Little is known about the origins of the Goths before the Romans encountered them; they may have come from Scandinavia, according to some sources, or from modern-day Poland. From the first Gothic invasion of Roman territory in 238, tensions ran high between the Romans and the warrior people they viewed as inferior and even subhuman. Still, many Goths served as Roman soldiers, adapting the Roman life, and the two groups traded with each other. Around 375, a new group known as the Huns appeared north of the Danube and began pushing other groups–including both the Goths and Vandals–further into Roman territory. Tensions between Goths and Romans exploded early in the fifth century, when Goth leader Alaric laid siege to Rome and sacked the city in 410. Alaric’s descendants, known as the Visigoths (western Goths), settled in Gaul and Iberia; the last Visigoth kingdom, in Spain, fell to the Moors in 711. In Italy, the Ostrogoths (eastern Goths) established dominance by the end of the fifth century, but would fall to the Byzantine Empire within a few decades.

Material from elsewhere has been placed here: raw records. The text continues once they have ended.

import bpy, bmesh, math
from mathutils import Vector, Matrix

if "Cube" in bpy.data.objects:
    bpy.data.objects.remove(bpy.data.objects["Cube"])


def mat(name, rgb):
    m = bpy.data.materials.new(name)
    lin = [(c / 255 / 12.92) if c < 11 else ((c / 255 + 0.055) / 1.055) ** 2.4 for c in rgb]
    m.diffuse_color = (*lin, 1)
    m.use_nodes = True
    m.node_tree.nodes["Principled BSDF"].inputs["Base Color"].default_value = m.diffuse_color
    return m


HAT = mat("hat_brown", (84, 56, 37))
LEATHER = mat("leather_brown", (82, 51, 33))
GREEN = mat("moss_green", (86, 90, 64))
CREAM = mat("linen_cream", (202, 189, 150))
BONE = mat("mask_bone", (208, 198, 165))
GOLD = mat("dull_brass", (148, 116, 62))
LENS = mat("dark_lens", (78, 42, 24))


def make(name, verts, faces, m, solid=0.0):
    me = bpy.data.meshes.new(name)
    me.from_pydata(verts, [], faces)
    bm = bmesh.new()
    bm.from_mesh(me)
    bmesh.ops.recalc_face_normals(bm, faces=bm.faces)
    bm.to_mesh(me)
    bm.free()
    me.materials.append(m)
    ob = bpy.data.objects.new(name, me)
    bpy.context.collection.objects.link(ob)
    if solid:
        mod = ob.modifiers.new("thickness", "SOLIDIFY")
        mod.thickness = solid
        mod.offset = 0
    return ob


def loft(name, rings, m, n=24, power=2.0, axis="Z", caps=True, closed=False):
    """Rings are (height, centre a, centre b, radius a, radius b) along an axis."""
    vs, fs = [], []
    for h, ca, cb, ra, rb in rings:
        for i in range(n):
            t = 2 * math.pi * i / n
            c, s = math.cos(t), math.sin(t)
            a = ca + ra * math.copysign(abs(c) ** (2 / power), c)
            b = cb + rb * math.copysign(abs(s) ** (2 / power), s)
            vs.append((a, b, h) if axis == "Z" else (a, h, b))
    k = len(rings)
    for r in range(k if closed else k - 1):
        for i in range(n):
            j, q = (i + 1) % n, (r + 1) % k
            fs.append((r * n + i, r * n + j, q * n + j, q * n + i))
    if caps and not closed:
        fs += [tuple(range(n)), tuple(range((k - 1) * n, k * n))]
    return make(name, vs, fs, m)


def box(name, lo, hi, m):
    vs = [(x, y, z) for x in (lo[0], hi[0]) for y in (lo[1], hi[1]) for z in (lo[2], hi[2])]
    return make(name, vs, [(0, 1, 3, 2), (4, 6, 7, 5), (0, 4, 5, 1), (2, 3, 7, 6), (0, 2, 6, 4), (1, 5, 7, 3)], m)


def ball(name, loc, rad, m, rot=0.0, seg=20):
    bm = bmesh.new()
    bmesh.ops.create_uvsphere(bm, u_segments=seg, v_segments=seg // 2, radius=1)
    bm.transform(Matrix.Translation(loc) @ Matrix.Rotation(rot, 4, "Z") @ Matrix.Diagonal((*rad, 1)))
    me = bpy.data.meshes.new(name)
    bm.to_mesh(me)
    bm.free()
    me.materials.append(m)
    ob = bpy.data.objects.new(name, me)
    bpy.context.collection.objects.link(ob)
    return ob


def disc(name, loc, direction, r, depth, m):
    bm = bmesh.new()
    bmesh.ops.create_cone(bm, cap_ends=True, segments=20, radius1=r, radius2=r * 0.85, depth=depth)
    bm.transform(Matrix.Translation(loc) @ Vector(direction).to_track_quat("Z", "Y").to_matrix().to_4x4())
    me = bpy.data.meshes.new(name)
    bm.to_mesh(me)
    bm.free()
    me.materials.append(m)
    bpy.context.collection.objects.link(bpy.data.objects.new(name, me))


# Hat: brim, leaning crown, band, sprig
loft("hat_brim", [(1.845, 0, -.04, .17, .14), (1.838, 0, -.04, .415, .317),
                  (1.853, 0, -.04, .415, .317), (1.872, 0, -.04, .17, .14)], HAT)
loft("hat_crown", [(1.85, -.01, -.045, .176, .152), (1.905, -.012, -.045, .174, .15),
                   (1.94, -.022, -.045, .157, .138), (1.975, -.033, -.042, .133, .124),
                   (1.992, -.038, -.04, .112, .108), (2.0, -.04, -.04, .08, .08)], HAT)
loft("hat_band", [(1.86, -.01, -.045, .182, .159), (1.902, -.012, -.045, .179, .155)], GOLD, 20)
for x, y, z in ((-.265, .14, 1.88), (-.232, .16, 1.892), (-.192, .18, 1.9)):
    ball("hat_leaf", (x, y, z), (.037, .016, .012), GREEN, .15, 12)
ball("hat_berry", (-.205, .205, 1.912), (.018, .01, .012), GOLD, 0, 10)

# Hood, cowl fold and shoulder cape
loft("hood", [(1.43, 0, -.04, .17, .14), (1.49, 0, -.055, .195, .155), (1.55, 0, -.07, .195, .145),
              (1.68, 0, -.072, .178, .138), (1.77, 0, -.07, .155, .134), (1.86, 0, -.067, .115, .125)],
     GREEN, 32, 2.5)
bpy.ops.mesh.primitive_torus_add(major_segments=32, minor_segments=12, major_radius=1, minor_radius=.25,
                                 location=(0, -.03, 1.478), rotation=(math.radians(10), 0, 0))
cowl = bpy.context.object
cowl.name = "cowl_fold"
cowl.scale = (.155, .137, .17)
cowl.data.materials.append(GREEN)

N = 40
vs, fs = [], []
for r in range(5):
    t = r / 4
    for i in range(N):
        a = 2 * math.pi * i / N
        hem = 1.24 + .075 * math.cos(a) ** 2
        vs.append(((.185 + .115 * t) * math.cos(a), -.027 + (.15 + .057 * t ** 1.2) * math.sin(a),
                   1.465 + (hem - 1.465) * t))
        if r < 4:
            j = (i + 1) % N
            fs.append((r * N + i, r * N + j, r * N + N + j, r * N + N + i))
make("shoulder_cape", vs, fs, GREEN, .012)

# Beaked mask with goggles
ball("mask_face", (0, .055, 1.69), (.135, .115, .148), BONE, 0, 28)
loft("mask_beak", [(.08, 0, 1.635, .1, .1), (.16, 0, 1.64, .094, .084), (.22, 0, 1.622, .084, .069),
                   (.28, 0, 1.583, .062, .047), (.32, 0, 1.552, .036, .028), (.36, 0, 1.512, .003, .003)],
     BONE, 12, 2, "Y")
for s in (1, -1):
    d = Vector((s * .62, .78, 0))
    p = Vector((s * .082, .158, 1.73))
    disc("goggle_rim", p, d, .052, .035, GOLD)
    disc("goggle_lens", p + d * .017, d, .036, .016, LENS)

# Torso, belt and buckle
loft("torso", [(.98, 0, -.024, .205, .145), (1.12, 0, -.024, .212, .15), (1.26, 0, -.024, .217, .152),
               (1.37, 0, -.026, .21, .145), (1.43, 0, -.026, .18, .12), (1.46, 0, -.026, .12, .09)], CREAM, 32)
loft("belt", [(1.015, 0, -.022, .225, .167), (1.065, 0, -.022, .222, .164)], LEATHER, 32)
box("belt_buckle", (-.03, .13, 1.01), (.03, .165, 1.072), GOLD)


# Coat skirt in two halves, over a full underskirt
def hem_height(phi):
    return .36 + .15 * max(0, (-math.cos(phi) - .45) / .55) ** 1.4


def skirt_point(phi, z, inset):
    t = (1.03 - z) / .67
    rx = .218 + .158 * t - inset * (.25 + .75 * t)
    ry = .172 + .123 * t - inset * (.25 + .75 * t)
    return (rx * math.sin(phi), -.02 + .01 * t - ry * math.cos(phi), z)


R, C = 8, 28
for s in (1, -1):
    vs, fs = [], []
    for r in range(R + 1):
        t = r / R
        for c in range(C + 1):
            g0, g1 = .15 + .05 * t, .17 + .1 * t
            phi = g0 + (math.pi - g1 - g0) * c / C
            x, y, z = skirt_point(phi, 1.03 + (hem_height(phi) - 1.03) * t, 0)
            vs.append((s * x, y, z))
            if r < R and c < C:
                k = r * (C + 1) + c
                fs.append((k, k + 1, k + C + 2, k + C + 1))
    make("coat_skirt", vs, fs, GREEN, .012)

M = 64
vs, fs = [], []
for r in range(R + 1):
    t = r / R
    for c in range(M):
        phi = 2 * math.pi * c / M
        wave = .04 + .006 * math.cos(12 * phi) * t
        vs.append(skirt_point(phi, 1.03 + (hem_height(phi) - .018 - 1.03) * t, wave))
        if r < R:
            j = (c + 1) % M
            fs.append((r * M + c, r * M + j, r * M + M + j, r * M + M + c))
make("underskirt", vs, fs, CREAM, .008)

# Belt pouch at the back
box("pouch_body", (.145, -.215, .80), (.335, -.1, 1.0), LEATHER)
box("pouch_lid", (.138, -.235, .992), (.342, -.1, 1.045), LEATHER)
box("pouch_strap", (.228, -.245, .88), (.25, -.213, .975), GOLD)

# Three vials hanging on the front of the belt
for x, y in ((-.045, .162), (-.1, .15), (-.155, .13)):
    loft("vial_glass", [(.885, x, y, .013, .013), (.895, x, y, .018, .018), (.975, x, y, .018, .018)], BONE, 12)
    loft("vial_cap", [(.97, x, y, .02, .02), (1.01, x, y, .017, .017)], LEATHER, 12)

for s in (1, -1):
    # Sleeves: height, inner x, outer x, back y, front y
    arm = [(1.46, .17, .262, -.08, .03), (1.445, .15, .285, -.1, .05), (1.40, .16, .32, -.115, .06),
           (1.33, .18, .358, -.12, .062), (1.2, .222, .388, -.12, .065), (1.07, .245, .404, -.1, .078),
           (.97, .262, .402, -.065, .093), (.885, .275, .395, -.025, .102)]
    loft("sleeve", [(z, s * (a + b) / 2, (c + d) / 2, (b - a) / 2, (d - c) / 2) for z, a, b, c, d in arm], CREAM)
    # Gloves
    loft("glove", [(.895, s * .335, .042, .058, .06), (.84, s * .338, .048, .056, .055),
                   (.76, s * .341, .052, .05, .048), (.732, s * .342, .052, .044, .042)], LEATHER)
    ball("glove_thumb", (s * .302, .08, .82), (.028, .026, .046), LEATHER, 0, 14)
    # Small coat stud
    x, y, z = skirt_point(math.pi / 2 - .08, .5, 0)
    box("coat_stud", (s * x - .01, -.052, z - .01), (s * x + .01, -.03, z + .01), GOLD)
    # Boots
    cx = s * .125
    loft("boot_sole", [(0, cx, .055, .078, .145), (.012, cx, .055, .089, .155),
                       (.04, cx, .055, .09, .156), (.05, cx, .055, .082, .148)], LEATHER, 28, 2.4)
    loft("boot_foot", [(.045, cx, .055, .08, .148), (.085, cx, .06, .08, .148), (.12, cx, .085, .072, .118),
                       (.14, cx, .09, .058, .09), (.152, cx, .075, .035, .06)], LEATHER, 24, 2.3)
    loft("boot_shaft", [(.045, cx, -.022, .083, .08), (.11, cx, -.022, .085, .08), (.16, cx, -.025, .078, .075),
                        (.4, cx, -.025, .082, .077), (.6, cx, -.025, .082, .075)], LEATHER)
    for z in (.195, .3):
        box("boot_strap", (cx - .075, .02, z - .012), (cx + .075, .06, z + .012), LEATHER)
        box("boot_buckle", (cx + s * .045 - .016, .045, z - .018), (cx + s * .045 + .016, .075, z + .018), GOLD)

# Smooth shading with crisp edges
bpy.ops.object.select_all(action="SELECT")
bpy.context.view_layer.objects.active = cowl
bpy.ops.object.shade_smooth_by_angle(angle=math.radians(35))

Like the Goths, the Vandals may have originated in Scandinavia before migrating south. They first breached the Roman frontier in 406, with the Roman Empire distracted by internal divisions, and began clashing with both Visigoths and Romans in Gaul and Iberia. Under the fierce warrior king Genseric, the Vandals took advantage of Roman weakness in North Africa and established their kingdom there, with its capital at Carthage, by 440. With Genseric’s forces marching on Rome in 455, the desperate Romans sent Pope Leo I to plead for mercy; in exchange for free entry, the Vandals agreed not to burn the city or massacre its citizens. After Genseric died in 477–still undefeated on the battlefield–his empire would decline amid squabbling by his descendants. Byzantine force invaded in 534 and took the last Vandal king, Gelimer, captive in Constantinople.